…The rifle and the bayonet are the principal weapons of the infantry soldier. He will be trained to a high degree of skill as a marksman, both on the target range and in field firing. An aggressive spirit must be developed until the soldier feels himself, as a bayonet fighter, invincible in battle…”
By 1914, these camps were dotted all around the country.
In an article written for the Summer 2014 edition (no.28) of The Durham Bugle (the magazine of the DLI Museum Friends and the DLI), Harry Moses writes:
Annual Territorial Camp in July was eagerly looked forward to… Held over two weeks, manoeuvres, drills, shooting and field exercises took place. Competitions were organised and Bede men […] performed very well.
In the Autumn 2014 edition of the same magazine, Harry Moses states, ‘Annual camps gave a short experience of ‘real’ soldiering.‘ He continues with his account of the Training camp experiences of The Bede College Contingent, A Co. 8th Bn DLI, writing :
The 1912 camp was held …in very heavy rain which turned the fields into a sea of mud. There were many moans about the mud and the almost impossible task of keeping clean. Tents were errected, palliasses filled, which soon became damp in the inclement weather. Manoeuvres, drills and route marches in full marching order filled much of the time. Rations were issued – sausages, coffee and bread – and each unit did its own cooking. Some men were trained as scouts and took part in exercises to loacate an ‘enemy’ with much hilarity when they lost their way and failed to find the objective!
Durham Light Infantry recruits in training, 1915.
Picture credit: Tynemouth 1914-18
Sometimes the soldiers were housed in wooden huts but the students from Bede College camped out in tents like the ones pictured below.
Manchester Training Camp:
Ashridge Camp, Ashridge Park, Herts, Training Camp
In all, WLS together with his fellow students from Bede spent a month in Army Training Camps in Scarborough and Conway.

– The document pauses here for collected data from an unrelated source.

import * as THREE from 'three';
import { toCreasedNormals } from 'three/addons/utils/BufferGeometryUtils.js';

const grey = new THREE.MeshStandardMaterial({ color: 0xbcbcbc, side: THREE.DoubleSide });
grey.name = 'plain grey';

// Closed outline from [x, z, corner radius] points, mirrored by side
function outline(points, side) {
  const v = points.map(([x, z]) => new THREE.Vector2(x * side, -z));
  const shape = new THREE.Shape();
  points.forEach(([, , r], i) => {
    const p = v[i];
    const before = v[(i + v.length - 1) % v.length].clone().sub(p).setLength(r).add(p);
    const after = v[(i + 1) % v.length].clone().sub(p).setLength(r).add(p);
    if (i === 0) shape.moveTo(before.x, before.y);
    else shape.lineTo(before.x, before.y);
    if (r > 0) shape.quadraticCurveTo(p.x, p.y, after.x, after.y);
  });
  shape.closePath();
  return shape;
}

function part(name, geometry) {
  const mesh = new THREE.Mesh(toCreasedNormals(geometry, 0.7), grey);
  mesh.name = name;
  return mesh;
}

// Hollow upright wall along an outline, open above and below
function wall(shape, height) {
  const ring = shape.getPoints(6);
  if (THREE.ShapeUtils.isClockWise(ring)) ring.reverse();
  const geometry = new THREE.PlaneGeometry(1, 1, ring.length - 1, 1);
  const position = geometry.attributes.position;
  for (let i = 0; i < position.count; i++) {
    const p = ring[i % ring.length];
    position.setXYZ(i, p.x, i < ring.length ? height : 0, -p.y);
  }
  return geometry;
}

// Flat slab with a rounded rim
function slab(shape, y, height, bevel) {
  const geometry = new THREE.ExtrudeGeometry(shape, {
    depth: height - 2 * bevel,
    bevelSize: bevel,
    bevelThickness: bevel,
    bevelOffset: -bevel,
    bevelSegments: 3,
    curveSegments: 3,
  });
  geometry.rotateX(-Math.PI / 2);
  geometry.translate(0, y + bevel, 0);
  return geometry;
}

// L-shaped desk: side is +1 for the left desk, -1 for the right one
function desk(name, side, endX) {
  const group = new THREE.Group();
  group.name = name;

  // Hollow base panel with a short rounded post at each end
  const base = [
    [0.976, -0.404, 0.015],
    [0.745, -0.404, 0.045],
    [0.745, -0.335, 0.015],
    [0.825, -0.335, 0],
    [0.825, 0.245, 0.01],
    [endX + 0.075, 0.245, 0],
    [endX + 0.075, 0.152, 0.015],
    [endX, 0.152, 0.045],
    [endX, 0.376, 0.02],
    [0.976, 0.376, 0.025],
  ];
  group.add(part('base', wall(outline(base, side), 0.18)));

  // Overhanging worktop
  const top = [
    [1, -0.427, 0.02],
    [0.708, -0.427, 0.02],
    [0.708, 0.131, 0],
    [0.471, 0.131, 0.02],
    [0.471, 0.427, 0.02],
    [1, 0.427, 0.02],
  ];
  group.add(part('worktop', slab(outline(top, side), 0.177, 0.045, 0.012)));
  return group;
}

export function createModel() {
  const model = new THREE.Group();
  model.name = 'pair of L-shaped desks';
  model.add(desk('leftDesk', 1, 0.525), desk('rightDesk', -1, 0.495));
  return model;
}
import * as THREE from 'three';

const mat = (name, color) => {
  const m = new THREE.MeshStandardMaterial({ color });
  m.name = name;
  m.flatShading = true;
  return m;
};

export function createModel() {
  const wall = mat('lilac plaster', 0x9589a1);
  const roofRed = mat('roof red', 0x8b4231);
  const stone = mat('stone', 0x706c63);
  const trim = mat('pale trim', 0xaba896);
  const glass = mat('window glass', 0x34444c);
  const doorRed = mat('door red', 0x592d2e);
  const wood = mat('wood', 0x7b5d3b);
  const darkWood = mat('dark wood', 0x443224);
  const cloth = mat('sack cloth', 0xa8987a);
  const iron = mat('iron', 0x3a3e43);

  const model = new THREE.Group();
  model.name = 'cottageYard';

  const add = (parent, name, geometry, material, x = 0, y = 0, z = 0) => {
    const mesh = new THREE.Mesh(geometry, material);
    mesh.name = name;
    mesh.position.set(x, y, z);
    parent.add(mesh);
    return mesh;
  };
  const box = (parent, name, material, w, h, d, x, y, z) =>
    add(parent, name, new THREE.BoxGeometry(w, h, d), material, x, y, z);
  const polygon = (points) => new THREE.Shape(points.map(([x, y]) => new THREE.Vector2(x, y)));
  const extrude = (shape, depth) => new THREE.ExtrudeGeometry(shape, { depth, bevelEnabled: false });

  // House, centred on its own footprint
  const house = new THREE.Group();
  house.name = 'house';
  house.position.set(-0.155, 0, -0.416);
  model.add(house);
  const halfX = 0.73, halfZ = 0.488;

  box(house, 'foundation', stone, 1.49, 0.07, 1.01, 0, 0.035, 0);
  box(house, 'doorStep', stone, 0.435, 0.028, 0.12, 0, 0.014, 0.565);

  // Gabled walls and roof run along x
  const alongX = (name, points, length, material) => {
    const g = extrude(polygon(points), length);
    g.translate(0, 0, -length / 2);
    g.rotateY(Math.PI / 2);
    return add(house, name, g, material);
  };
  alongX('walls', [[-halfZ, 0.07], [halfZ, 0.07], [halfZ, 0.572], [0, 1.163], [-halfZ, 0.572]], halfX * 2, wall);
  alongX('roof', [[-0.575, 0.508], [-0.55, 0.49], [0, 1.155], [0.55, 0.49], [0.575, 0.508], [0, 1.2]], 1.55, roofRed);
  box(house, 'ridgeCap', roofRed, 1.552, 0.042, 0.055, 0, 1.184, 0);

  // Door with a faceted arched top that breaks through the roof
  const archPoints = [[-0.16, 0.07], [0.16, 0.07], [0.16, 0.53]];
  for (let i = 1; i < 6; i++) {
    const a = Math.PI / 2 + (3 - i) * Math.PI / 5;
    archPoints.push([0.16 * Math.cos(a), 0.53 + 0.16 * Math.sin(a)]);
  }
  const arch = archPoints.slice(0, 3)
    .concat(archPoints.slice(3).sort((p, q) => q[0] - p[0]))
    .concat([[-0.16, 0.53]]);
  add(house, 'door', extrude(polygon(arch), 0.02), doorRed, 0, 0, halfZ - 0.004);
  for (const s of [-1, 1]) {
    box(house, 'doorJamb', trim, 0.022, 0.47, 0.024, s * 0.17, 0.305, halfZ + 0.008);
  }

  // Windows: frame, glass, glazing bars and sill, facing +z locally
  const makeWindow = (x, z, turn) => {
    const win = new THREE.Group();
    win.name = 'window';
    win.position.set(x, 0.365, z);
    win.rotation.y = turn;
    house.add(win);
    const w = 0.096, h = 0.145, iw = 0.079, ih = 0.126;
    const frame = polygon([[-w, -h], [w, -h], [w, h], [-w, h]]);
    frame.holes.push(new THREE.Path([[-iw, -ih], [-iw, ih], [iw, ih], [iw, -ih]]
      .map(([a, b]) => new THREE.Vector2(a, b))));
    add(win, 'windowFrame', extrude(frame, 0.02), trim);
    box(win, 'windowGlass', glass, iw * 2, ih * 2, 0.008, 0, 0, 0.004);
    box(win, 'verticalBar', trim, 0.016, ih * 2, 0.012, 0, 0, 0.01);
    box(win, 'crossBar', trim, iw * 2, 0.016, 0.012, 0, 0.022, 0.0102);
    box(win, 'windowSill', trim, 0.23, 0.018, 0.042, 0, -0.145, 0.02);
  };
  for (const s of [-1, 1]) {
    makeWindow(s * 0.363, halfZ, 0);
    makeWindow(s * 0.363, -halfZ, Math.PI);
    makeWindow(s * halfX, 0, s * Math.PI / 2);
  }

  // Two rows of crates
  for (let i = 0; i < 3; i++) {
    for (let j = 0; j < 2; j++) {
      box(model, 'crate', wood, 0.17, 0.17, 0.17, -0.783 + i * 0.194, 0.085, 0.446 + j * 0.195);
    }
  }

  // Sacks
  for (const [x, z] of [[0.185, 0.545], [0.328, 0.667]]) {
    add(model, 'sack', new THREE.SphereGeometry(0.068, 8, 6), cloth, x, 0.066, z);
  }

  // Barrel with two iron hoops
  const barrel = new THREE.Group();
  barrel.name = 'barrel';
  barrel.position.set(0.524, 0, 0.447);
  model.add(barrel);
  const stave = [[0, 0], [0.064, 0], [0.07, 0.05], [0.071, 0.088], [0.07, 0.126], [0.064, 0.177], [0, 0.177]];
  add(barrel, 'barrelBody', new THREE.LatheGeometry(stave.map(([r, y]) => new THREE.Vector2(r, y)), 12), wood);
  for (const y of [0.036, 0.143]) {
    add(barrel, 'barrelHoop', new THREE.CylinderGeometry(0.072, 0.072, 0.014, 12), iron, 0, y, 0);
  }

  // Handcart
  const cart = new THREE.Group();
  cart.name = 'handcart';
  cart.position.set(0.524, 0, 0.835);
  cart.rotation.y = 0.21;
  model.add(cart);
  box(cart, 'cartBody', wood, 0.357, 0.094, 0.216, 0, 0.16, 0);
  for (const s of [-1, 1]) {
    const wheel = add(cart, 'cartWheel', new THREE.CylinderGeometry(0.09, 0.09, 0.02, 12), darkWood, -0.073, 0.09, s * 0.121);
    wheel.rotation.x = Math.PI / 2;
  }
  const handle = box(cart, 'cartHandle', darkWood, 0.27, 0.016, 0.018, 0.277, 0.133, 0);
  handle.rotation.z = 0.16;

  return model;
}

At the Camps, they were issued with their kit including several pairs of Army Ammunition boots. Most of these apparently they immediately sold on to miners who deemed them perfect for working down the pits. (I shouldn’t think John Pershing or his fellow British Army bigwigs knew about this particular method of income supplementation.)
One pair of Army Ammunition boots however, WLS made sure to hang onto for as he said later, they were the ‘most comfortable boots I ever had in my life!’
Apparently they lasted him throughout the 15 months he spent serving in the Army and ensured he never any trouble with his feet whilst in the trenches.
Years later, WLS made a recording about his memories of those days, He didn’t mention anything that sounds at all like John Pershing’s description of training camps – nothing about being “trained to a high degree of skill as a marksman, both on the target range and in field firing” or about being turned into “… a bayonet fighter, invincible in battle” .
Instead WLS seemed to have only happy memories of his Training Camp days. He described how they were given every afternoon off to go off into Scarborough or Conway to have fun and gave his verdict as, “We all enjoyed it!”.
In this photograph taken at Conway Army Training Camp in 1914, these 10 friends from Bede are posing for the camera in front of their field tent with their pipes & bottles of beer placed as prominently as their rifles & bayonets. WLS (aged 20) is pictured seated in the second row in the middle of the group, Tutty is in the middle of the top row without a cap, leaning on Bob H (in field dress) next to the chap with the mallet on his shoulder.
None of these young men had factored the outbreak of WW1 into their plans for the future.
(Click here for Part 1)